Swedish film critic, writer and filmmaker Stig Björkman has chronicled the work of Ingmar Bergman over several decades and in various forms including documentaries Ingmar Bergman (1971) and ... But Film is My Mistress (2010) alongside published collections of his expansive interviews with the director, such as appear in Bergman on Bergman. Isabella Rossellini urged Björkman to direct a documentary dedicated to her mother, Ingrid Bergman, to commemorate the hundred year anniversary of her mother's birth, in 1915. The resulting film, Ingrid Bergman: In Her Own Words (2015) – which did indeed premiere at the Cannes Film Festival in 2015 to mark the occasion – is the first of two documentaries we propose this week.
Aided by access to family archives and testimonials from her four adult children and select others, Ingrid Bergman: In Her Own Words does indeed also give primacy to Bergman's own thoughts, fears and ambitions via a series of personal letters and diaries, read in voiceover, which offer a corrective history to the sensationalism with which Bergman's private life was often publicised – most notoriously with regard to her relationship with Roberto Rossellini.
Margarethe von Trotta's In Search of Ingmar Bergman (2018) – the second film in this week's line-up – takes a more elliptical approach. Von Trotta's on-screen presence mediates the exchanges and semi-confessionals through which we accrue insights into Ingmar Bergman's life and work and in the place of conclusive proclamations from Bergman himself, judiciously selected scene clips from the director's formidable body of work serve to illuminate themes and testimonials.
Among a clutch of interviews with contemporary filmmakers, French cineaste Olivier Assayas defines a concept of the "Liberated Woman" – embodied in Bergman's films of the early 60s by actresses such as Harriett Andersson, Liv Ullmann, Bibi Andersson and Ingrid Thulin – as one of the signifiers of the director's modernity; "he had the freedom, intelligence and sensitivity to see them" Assayas continues. It's an idea that circles back to Björkman's film; Ms Bergman, it turns out, given her unapologetic approach to a career and life choices, was a prototypical Liberated Woman well ahead of the curve.
Ingrid Bergman and Ingmar Bergman moved between theatre and films at various stages in their respective careers. Both films in this program refer briefly to their only on-screen collaboration, Autumn Sonata (1978), a film made while Ms Bergman was living with the vicissitudes of breast cancer, originally diagnosed in 1973. (Isabella Rossellini's candid recollection of her mother's on-set dust ups with Bergman in Björkman's film lends that film's retelling a little more zing.) A finely calibrated chamber piece which, unsurprisingly, cast Ms Bergman and Liv Ullmann as a mother and daughter trapped in an emotionally brittle relationship dynamic, this late career film written – as his films typically were – and directed by Ingmar Bergman marked Ingrid Bergman's final film for the silver screen.
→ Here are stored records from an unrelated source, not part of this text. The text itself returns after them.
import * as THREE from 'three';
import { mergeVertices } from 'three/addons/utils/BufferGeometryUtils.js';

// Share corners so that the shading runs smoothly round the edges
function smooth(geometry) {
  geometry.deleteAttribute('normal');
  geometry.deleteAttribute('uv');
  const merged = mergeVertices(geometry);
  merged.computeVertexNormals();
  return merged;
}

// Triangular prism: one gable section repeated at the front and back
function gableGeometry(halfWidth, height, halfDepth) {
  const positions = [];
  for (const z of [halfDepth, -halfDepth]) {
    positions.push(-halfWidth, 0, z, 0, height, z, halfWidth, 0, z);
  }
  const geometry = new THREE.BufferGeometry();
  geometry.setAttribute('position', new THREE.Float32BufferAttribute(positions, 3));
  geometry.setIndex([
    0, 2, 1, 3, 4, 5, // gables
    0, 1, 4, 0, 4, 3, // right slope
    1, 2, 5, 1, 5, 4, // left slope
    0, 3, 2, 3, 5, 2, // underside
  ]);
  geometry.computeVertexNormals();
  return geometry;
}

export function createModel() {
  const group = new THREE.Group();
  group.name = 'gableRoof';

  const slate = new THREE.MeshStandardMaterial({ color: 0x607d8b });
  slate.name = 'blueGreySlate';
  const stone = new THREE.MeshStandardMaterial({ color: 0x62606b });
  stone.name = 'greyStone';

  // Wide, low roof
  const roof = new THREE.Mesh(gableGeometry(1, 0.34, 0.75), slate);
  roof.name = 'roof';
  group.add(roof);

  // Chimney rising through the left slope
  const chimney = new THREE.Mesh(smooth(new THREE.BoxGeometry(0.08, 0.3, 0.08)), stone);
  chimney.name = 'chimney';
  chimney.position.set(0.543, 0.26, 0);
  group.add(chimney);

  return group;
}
– Roberta Ciabarra, ACMI Curator, Film
Biography: Ingmar Bergman
Hamish Ford, Senses of Cinema, December 2002
'How's it hanging Death?' Ingmar Bergman's effect on pop culture (Video)
Nic Wassell, BFI, 23 January 2018
The Making of Autumn Sonata (1978)
Directed by Ingmar Bergman
Liv Ullman on Ingrid Bergman (Video)
Film at Lincoln Center, 4 February 2015
Interviews on Ingmar Bergman's Cries and Whispers (1972)
Cannes Film Festival, May 1973